ABOUT THIS EXERCISE:
Using the material below, return exactly the lines between the one holding "material from 0-255" and the one holding "rings.append([bm.verts.new((rx * sin(a), -ry", inclusive, and no others.

RECORDED DATA:
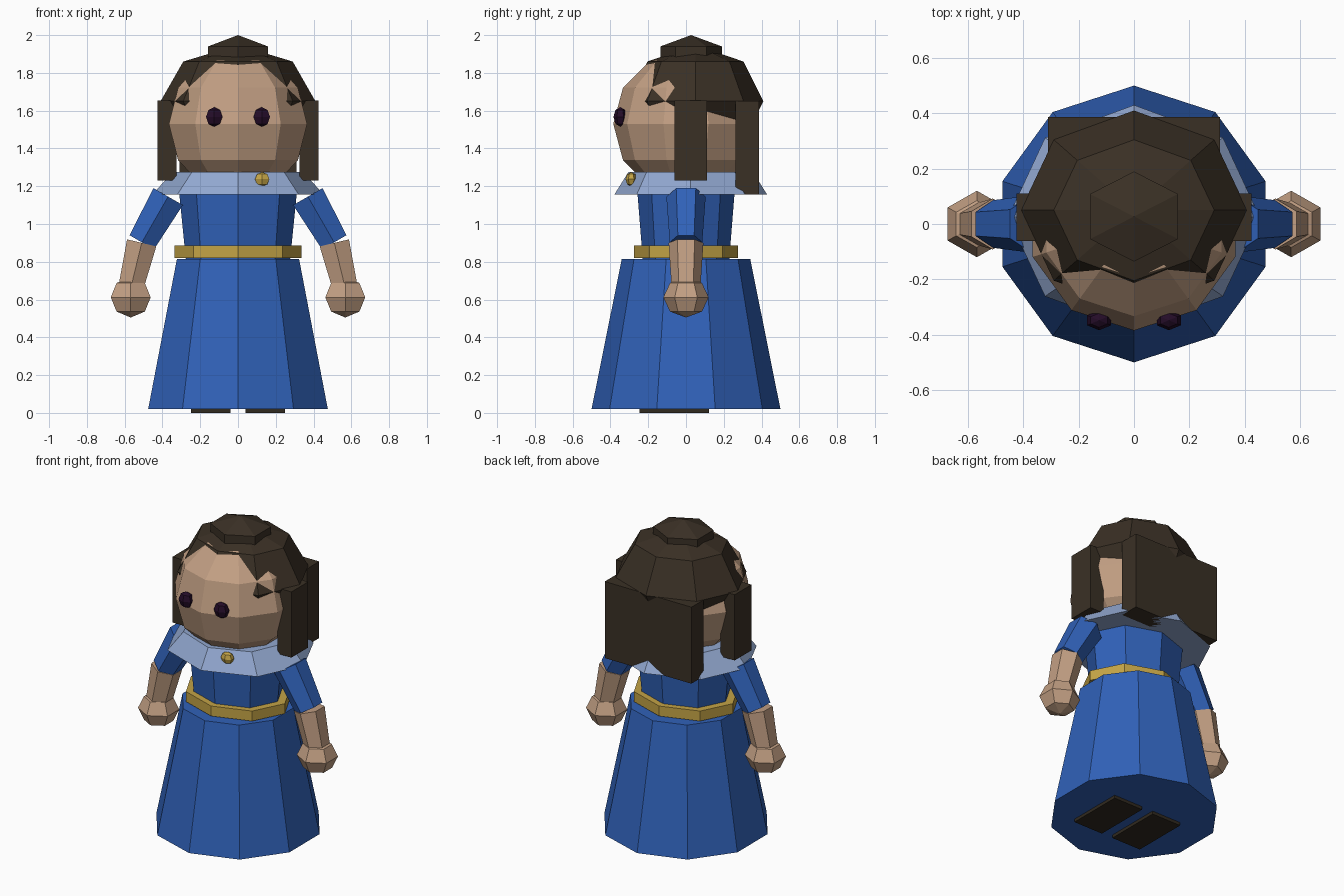
import bpy
import bmesh
from math import sin, cos, pi, atan2
from mathutils import Matrix, Vector

cube = bpy.data.objects.get("Cube")
if cube:
    bpy.data.objects.remove(cube)


def material(name, *rgb):
    """Flat material from 0-255 screen values, converted to linear."""
    lin = [((c / 255 + 0.055) / 1.055) ** 2.4 for c in rgb] + [1]
    mat = bpy.data.materials.new(name)
    mat.use_nodes = True
    mat.diffuse_color = lin
    mat.node_tree.nodes["Principled BSDF"].inputs["Base Color"].default_value = lin
    return mat


blue = material("dress blue", 48, 97, 184)
pale = material("collar pale blue", 146, 168, 208)
skin = material("skin", 194, 159, 131)
brown = material("hair brown", 58, 48, 37)
gold = material("gold", 196, 164, 70)
purple = material("eye purple", 36, 12, 40)
leather = material("shoe leather", 48, 41, 31)


def add(name, bm, mat, matrix=Matrix()):
    bm.transform(matrix)
    bmesh.ops.recalc_face_normals(bm, faces=bm.faces)
    mesh = bpy.data.meshes.new(name)
    bm.to_mesh(mesh)
    bm.free()
    mesh.materials.append(mat)
    obj = bpy.data.objects.new(name, mesh)
    bpy.context.collection.objects.link(obj)


def loft(name, mat, sides, sections, matrix=Matrix()):
    """Stack of polygon rings (z, rx, ry), each with a corner facing the front."""
    bm = bmesh.new()
    rings = []
    for z, rx, ry in sections:
        if rx < 1e-4:
            rings.append([bm.verts.new((0, 0, z))] * sides)
        else:
            angles = [2 * pi * i / sides for i in range(sides)]
            rings.append([bm.verts.new((rx * sin(a), -ry * cos(a), z)) for a in angles])
    for low, high in zip(rings, rings[1:]):
        for i in range(sides):
            j = (i + 1) % sides
            corners = dict.fromkeys((low[i], low[j], high[j], high[i]))
            bm.faces.new(list(corners))
    for ring in (rings[0], rings[-1]):
        if ring[0] != ring[1]:
            bm.faces.new(ring)
    add(name, bm, mat, matrix)


def ball(name, mat, sides, steps, centre, rx, ry, rz):
    angles = [pi * i / steps for i in range(steps + 1)]
    sections = [(-rz * cos(a), rx * sin(a), ry * sin(a)) for a in angles]
    loft(name, mat, sides, sections, Matrix.Translation(centre))


def limb(name, mat, start, end, r0, r1):
    """Six-sided tapered tube lying in the x-z plane."""
    start, end = Vector(start), Vector(end)
    d = end - start
    turn = Matrix.Rotation(atan2(d.x, d.z), 4, 'Y')
    loft(name, mat, 6, [(0, r0, r0), (d.length, r1, r1)],
         Matrix.Translation(start) @ turn)


def box(name, mat, low, high):
    low, high = Vector(low), Vector(high)
    bm = bmesh.new()
    bmesh.ops.create_cube(bm, size=1)
    add(name, bm, mat, Matrix.Translation((low + high) / 2)
        @ Matrix.Diagonal((*(high - low), 1)))


# Dress
loft("skirt", blue, 10, [(0.02, 0.5, 0.5), (0.815, 0.34, 0.34)])
loft("bodice", blue, 8, [(0.8, 0.275, 0.228), (1.2, 0.315, 0.26)])
loft("belt", gold, 8, [(0.82, 0.335, 0.275), (0.885, 0.335, 0.275)])
loft("collar", pale, 8, [(1.155, 0.455, 0.405), (1.275, 0.345, 0.33)],
     Matrix.Translation((0, 0.025, 0)))
ball("brooch", gold, 6, 4, (0.128, -0.29, 1.237), 0.044, 0.03, 0.038)

# Head and hair
ball("head", skin, 10, 6, (0, 0, 1.53), 0.385, 0.385, 0.385)
ball("hair_cap", brown, 8, 4, (0, 0.05, 1.65), 0.41, 0.36, 0.297)
ball("hair_bun", brown, 6, 3, (0, 0.027, 1.88), 0.212, 0.188, 0.12)
box("hair_back", brown, (-0.31, 0.262, 1.155), (0.31, 0.387, 1.65))

# Paired parts
for label, s in (("left", 1), ("right", -1)):
    box(label + "_hair_lock", brown, (s * 0.325 if s > 0 else -0.425, -0.062, 1.23),
        (0.425 if s > 0 else -0.325, 0.11, 1.655))
    ball(label + "_eye", purple, 6, 4, (s * 0.126, -0.348, 1.567), 0.05, 0.036, 0.052)
    limb(label + "_sleeve", blue, (s * 0.37, 0, 1.145), (s * 0.509, 0, 0.903), 0.104, 0.086)
    limb(label + "_forearm", skin, (s * 0.51, 0, 0.9), (s * 0.568, 0, 0.66), 0.092, 0.076)
    ball(label + "_hand", skin, 6, 4, (s * 0.568, 0, 0.612), 0.122, 0.12, 0.107)
    box(label + "_shoe", leather, (s * 0.145 - 0.105, -0.245, 0),
        (s * 0.145 + 0.105, 0.122, 0.12))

YOUR RESPONSE:
    """Flat material from 0-255 screen values, converted to linear."""
    lin = [((c / 255 + 0.055) / 1.055) ** 2.4 for c in rgb] + [1]
    mat = bpy.data.materials.new(name)
    mat.use_nodes = True
    mat.diffuse_color = lin
    mat.node_tree.nodes["Principled BSDF"].inputs["Base Color"].default_value = lin
    return mat


blue = material("dress blue", 48, 97, 184)
pale = material("collar pale blue", 146, 168, 208)
skin = material("skin", 194, 159, 131)
brown = material("hair brown", 58, 48, 37)
gold = material("gold", 196, 164, 70)
purple = material("eye purple", 36, 12, 40)
leather = material("shoe leather", 48, 41, 31)


def add(name, bm, mat, matrix=Matrix()):
    bm.transform(matrix)
    bmesh.ops.recalc_face_normals(bm, faces=bm.faces)
    mesh = bpy.data.meshes.new(name)
    bm.to_mesh(mesh)
    bm.free()
    mesh.materials.append(mat)
    obj = bpy.data.objects.new(name, mesh)
    bpy.context.collection.objects.link(obj)


def loft(name, mat, sides, sections, matrix=Matrix()):
    """Stack of polygon rings (z, rx, ry), each with a corner facing the front."""
    bm = bmesh.new()
    rings = []
    for z, rx, ry in sections:
        if rx < 1e-4:
            rings.append([bm.verts.new((0, 0, z))] * sides)
        else:
            angles = [2 * pi * i / sides for i in range(sides)]
            rings.append([bm.verts.new((rx * sin(a), -ry * cos(a), z)) for a in angles])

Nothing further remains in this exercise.